Pictures paired with source code:
####
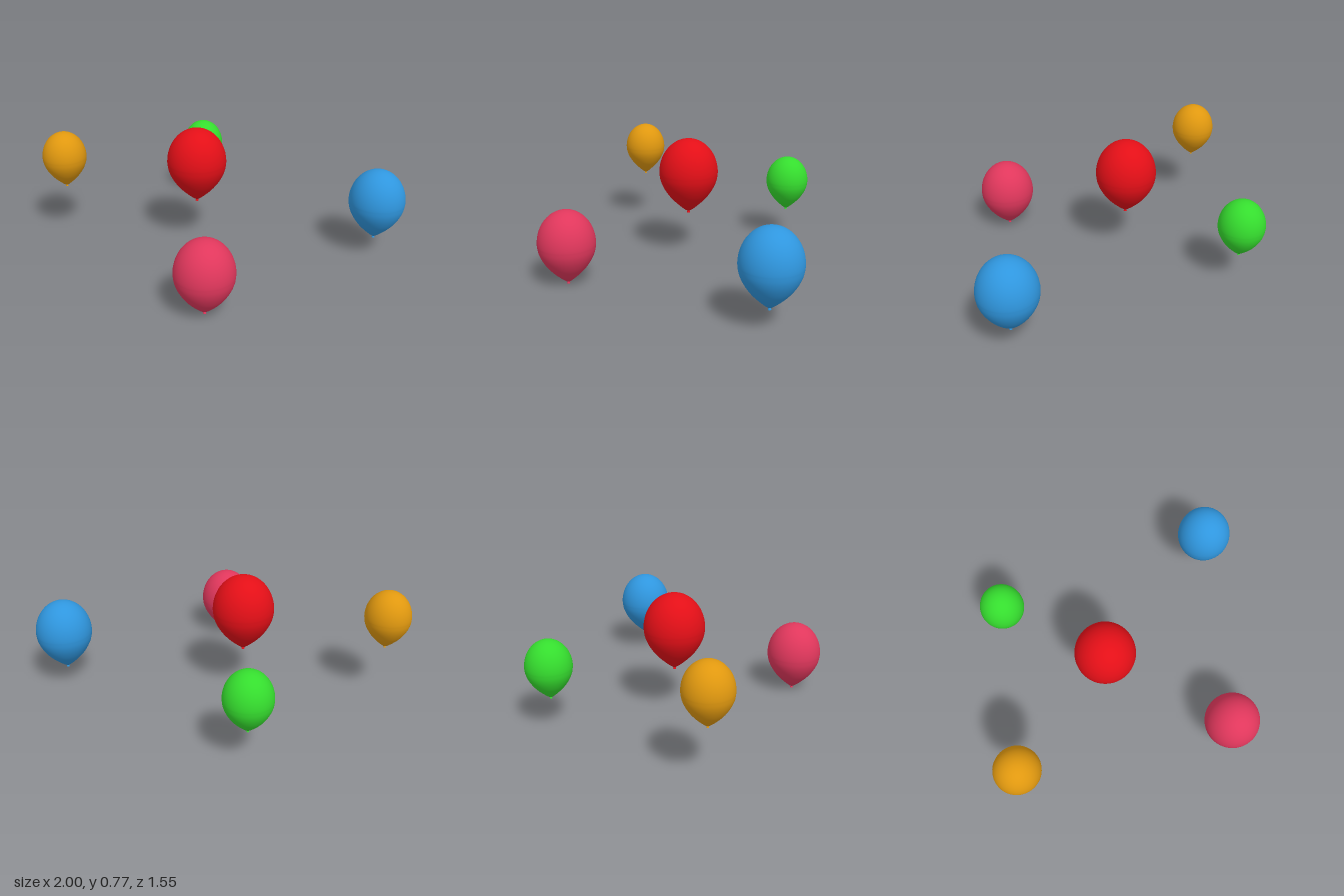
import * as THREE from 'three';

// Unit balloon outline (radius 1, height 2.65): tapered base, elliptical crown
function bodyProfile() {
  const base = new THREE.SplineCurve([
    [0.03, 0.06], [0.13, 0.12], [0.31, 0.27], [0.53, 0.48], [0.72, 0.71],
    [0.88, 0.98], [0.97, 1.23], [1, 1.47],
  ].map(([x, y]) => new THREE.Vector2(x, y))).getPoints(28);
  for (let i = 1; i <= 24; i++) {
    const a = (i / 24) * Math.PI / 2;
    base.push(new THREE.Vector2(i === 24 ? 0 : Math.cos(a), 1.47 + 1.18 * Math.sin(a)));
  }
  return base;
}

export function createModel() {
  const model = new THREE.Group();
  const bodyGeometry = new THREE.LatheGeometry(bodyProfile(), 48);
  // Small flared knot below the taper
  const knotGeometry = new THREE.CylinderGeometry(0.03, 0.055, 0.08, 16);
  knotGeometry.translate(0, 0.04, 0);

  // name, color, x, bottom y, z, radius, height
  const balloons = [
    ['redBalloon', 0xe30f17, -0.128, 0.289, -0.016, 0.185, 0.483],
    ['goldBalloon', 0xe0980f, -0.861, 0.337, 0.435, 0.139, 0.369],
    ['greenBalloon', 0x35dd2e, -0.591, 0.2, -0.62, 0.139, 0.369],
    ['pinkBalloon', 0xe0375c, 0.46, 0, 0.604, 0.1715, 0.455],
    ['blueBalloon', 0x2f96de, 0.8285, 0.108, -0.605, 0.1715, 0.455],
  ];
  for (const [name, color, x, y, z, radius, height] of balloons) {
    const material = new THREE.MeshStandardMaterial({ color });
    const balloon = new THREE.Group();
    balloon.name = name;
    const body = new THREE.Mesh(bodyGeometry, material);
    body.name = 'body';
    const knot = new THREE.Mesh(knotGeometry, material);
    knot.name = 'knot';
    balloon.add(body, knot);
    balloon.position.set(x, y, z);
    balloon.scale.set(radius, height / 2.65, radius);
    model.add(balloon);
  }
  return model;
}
####
• **PROBLEM DESCRIPTION**:
All lines from the line containing "for (const [name, color, x, y, z, radius, height]" through the last line of the data are to be repeated exactly; no other line belongs in the answer.

• **SOLUTION**:
  for (const [name, color, x, y, z, radius, height] of balloons) {
    const material = new THREE.MeshStandardMaterial({ color });
    const balloon = new THREE.Group();
    balloon.name = name;
    const body = new THREE.Mesh(bodyGeometry, material);
    body.name = 'body';
    const knot = new THREE.Mesh(knotGeometry, material);
    knot.name = 'knot';
    balloon.add(body, knot);
    balloon.position.set(x, y, z);
    balloon.scale.set(radius, height / 2.65, radius);
    model.add(balloon);
  }
  return model;
}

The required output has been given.